The history of Valentine’s Day is murky and muddled, but it’s clear that it started in Rome as a fertility festival called Lupercalia. It was celebrated as most Romans festivals were with nakedness, drunkeness, and sex. Oh, also the women were whipped by men with the hides of newly slain animals, all in the name of fertility, of course.
Later, St. Valentine was added in to the festival. The church was not, and is not, sure which man named Valentine this saint was named after, apparently there were several that were martyred for their faith in some fashion or other.
St. Valentine was made part of the celebration in an attempt to Christianize the holiday. Pope Gelasius the First did this in order to “put the clothes back on” the festival even though it remained a drunken party. By the way, that is the funniest description of how Christians took something over, isn’t it? Can we please describe all Christian cultural things that way? GodTube is like YouTube but with clothes on. Creation Fest is like Woodstock but with clothes on. (Yeah, those are things.) Terrible Christian movies are like the ones from Hollywood but with clothes on. I could do this all day.

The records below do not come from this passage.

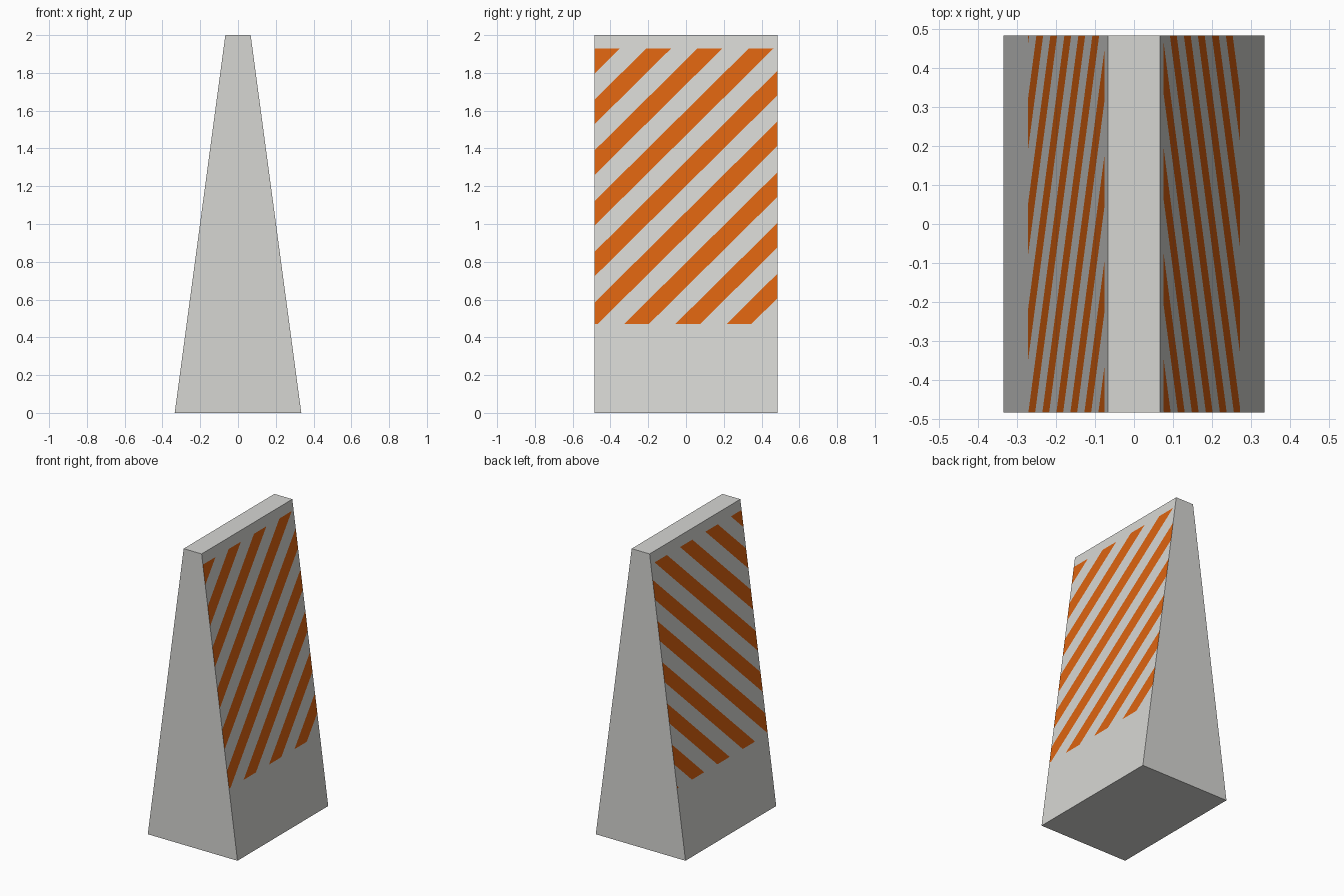
import bpy, bmesh
from mathutils import Vector

if "Cube" in bpy.data.objects:
    bpy.data.objects.remove(bpy.data.objects["Cube"])

# overall sizes
HB, HT, HY, H = 0.335, 0.067, 0.484, 2.0
Z_LO, Z_HI = 0.47, 1.93                      # striped band
SLOPE, PERIOD, WIDTH = 0.99, 0.2685, 0.13    # diagonal stripes
TOP_EDGE = {1: 0.795, -1: 0.815}             # upper stripe edge at y = 0, per side


def material(name, rgb):
    m = bpy.data.materials.new(name)
    m.diffuse_color = (*rgb, 1.0)
    m.use_nodes = True
    m.node_tree.nodes["Principled BSDF"].inputs["Base Color"].default_value = m.diffuse_color
    return m


# tapered barrier body: extruded trapezoid profile
bm = bmesh.new()
profile = [(-HB, 0), (HB, 0), (HT, H), (-HT, H)]
face = bm.faces.new([bm.verts.new((x, -HY, z)) for x, z in profile])
ext = bmesh.ops.extrude_face_region(bm, geom=[face])
bmesh.ops.translate(bm, vec=(0, 2 * HY, 0),
                    verts=[g for g in ext["geom"] if isinstance(g, bmesh.types.BMVert)])
bmesh.ops.recalc_face_normals(bm, faces=bm.faces[:])


def side_faces(side):
    bm.normal_update()
    return [f for f in bm.faces if f.normal.x * side > 0.7]


def cut(side, co, no):
    faces = side_faces(side)
    geom = set(faces)
    for f in faces:
        geom.update(f.edges)
        geom.update(f.verts)
    bmesh.ops.bisect_plane(bm, geom=list(geom), dist=1e-5, plane_co=co, plane_no=no)


# cut the stripe outlines into both sloped sides, then colour by rule
for side, top in TOP_EDGE.items():
    for z in (Z_LO, Z_HI):
        cut(side, Vector((0, 0, z)), Vector((0, 0, 1)))
    for k in range(-3, 8):
        for c in (top + k * PERIOD, top + k * PERIOD - WIDTH):
            cut(side, Vector((0, 0, c)), Vector((0, -SLOPE, 1)).normalized())
    for f in side_faces(side):
        p = f.calc_center_median()
        below = (top - (p.z - SLOPE * p.y)) % PERIOD
        if Z_LO < p.z < Z_HI and below < WIDTH:
            f.material_index = 1

mesh = bpy.data.meshes.new("barrier_body")
bm.to_mesh(mesh)
bm.free()
mesh.materials.append(material("light grey", (0.67, 0.67, 0.65)))
mesh.materials.append(material("orange", (0.72, 0.125, 0.005)))
bpy.context.collection.objects.link(bpy.data.objects.new("barrier_body", mesh))
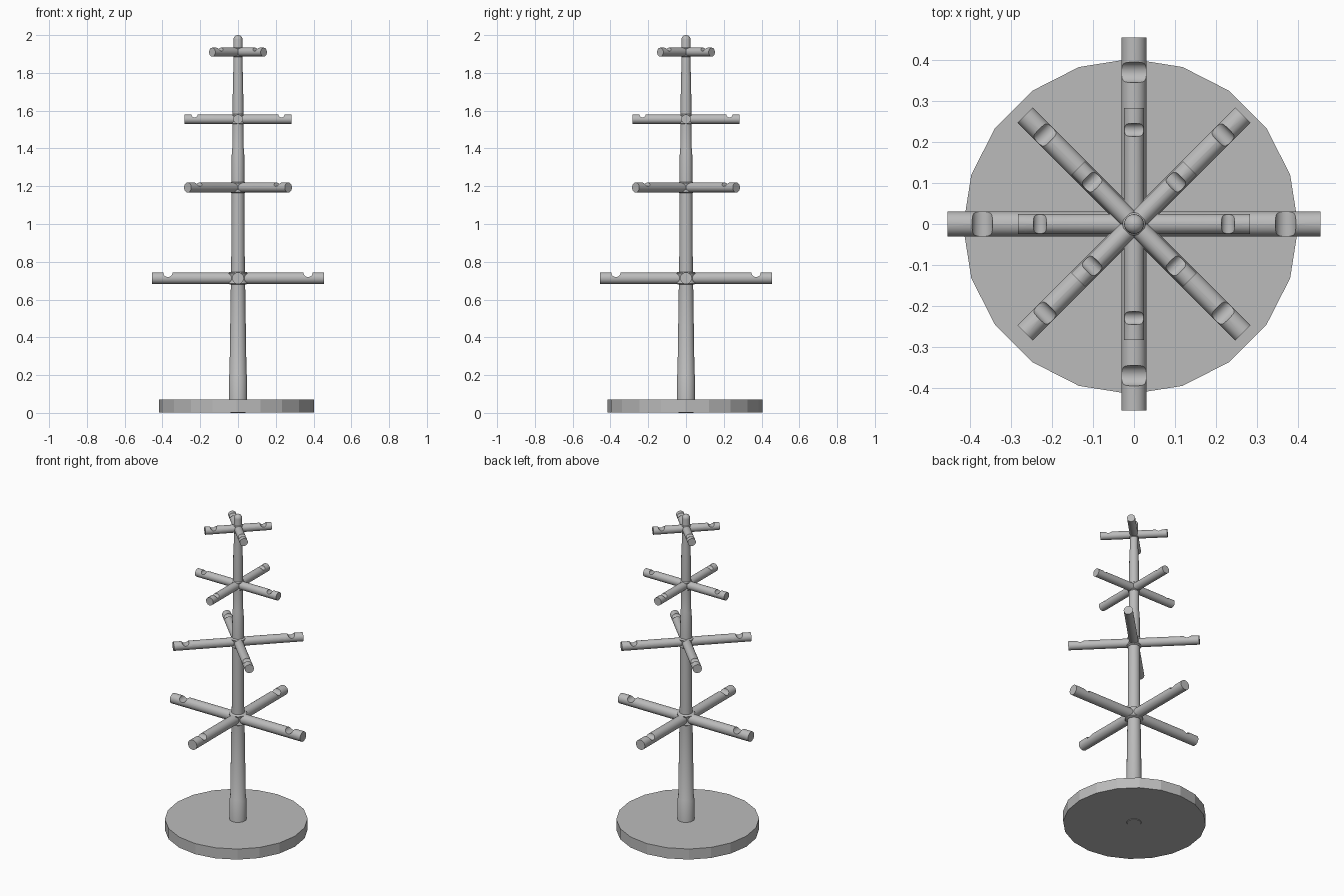
import bpy, bmesh
from math import pi, radians, cos, sin
from mathutils import Matrix

cube = bpy.data.objects.get("Cube")
if cube:
    bpy.data.objects.remove(cube, do_unlink=True)

# Single plain grey finish
grey = bpy.data.materials.new("plain_grey")
grey.use_nodes = True
colour = (0.5, 0.5, 0.5, 1)
grey.diffuse_color = colour
grey.node_tree.nodes["Principled BSDF"].inputs["Base Color"].default_value = colour


def add_object(name, mesh, smooth=True):
    if not mesh.materials:
        mesh.materials.append(grey)
    if smooth:
        mesh.shade_smooth()
        mesh.set_sharp_from_angle(angle=radians(35))
    obj = bpy.data.objects.new(name, mesh)
    bpy.context.collection.objects.link(obj)
    return obj


def cylinder(name, radius, length, matrix, sides=24):
    bm = bmesh.new()
    bmesh.ops.create_cone(bm, cap_ends=True, segments=sides, radius1=radius,
                          radius2=radius, depth=length, matrix=matrix)
    mesh = bpy.data.meshes.new(name)
    bm.to_mesh(mesh)
    bm.free()
    return mesh


def lathe(name, profile, sides=24):
    """Revolve (radius, height) pairs around z; the ends are capped."""
    bm = bmesh.new()
    rings = [[bm.verts.new((r * cos(2 * pi * i / sides), r * sin(2 * pi * i / sides), z))
              for i in range(sides)] for r, z in profile]
    for low, high in zip(rings, rings[1:]):
        for i in range(sides):
            j = (i + 1) % sides
            bm.faces.new((low[i], low[j], high[j], high[i]))
    bm.faces.new(rings[0][::-1])
    bm.faces.new(rings[-1])
    mesh = bpy.data.meshes.new(name)
    bm.to_mesh(mesh)
    bm.free()
    return add_object(name, mesh)


# Twenty-sided base, very slightly off centre
add_object("base", cylinder("base", 0.41, 0.067,
           Matrix.Translation((-0.008, -0.006, 0.0365)), 20), smooth=False)

# Tapered post with a rounded tip
tip = [(0.024 * cos(a), 1.976 + 0.024 * sin(a)) for a in (i * pi / 12 for i in range(6))]
lathe("post", [(0.04, 0), (0.049, 0.01), (0.048, 0.2), (0.045, 0.205), (0.038, 0.68),
               (0.036, 0.78), (0.034, 1.15), (0.033, 1.39), (0.03, 1.4), (0.029, 1.55),
               (0.027, 1.78), (0.024, 1.82)] + tip + [(0.002, 2.0)])

# Tiers: name, height, arm reach, arm radius, notch distance, notch radius, turn, hub radius
tiers = [
    ("lowest", 0.713, 0.456, 0.031, 0.371, 0.025, 0, 0.053),
    ("lower_middle", 1.193, 0.377, 0.0265, 0.308, 0.02, 45, 0.043),
    ("upper_middle", 1.555, 0.284, 0.025, 0.23, 0.016, 0, 0.034),
    ("top", 1.91, 0.193, 0.0235, 0.145, 0.018, 45, 0.028),
]
along_x = Matrix.Rotation(pi / 2, 4, "Y")
along_y = Matrix.Rotation(pi / 2, 4, "X")

for name, height, reach, radius, notch_at, notch_radius, turn, hub in tiers:
    # Flared hub where the arms meet the post
    h = radius + 0.003
    lathe(name + "_hub", [(hub * 0.8, height - h), (hub, height - h + 0.006),
                          (hub * 0.88, height - h * 0.4), (hub * 0.88, height + h * 0.4),
                          (hub, height + h - 0.006), (hub * 0.8, height + h)])

    # One round arm with a cup notch cut across its top
    arm = add_object(name + "_arm", cylinder(name + "_arm_blank", radius, reach,
                     Matrix.Translation((reach / 2, 0, 0)) @ along_x))
    cutter = add_object("notch_cutter", cylinder("notch_cutter", notch_radius, 0.2,
                        Matrix.Translation((notch_at, 0, radius)) @ along_y))
    cutter.hide_render = True
    cut = arm.modifiers.new("notch", "BOOLEAN")
    cut.operation = "DIFFERENCE"
    cut.solver = "EXACT"
    cut.object = cutter
    bpy.context.view_layer.update()
    graph = bpy.context.evaluated_depsgraph_get()
    arm_mesh = bpy.data.meshes.new_from_object(arm.evaluated_get(graph))
    bpy.data.objects.remove(cutter, do_unlink=True)
    bpy.data.objects.remove(arm, do_unlink=True)

    # Four arms around the post
    for i in range(4):
        obj = add_object(f"{name}_arm_{i + 1}", arm_mesh)
        obj.location.z = height
        obj.rotation_euler.z = radians(turn + 90 * i)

Anyway, by Shakespeare’s time, Valentine’s Day was becoming more about romantic love and continued to do so until Hallmark got ahold of it in 1913. And here we are today. My point in all this is not that we go back to the origins and bring back fertility beatings, but that the holiday really has no set agenda to it, outside of Hallmark’s bottom line. Which means, at least in my figuring, that you can do whatever you want with this day.
In our house we use Valentine’s Day, and really the whole month, as an opportunity to tell our loved ones they are special to us. Our boys have been making cards for weeks, mailing them, delivering them door to door, and passing out chocolates. We tell them that sometimes we have special sweethearts on Valentine’s Day, and sometimes we don’t, but that’s not really the point. The point is that there are always people in our life who we can show love to, because God’s love never stops for us.
Every Valentine’s Day I make a card for Tim (take that, Hallmark!). It’s usually silly, I’ve usually stolen the idea from someone on the internet, but it’s fun, and it’s us. Here’s last year’s card. And honestly, I love the idea of giving something, anything, on my birthday. You should try it too.
So I challenge you to look at this day differently. If you’re tempted to complain about it, instead do something about it. Send an encouraging note to a friend. Buy someone flowers. Make something. Bake cookies. If this is a special day to you and your significant other, great! But don’t forget that romantic love is not the only thing worth celebrating. How can the two of you work together to bring joy to someone else?
Take this day back. How will you celebrate your Valentine’s Day? Let me know. And enjoy your chocolates.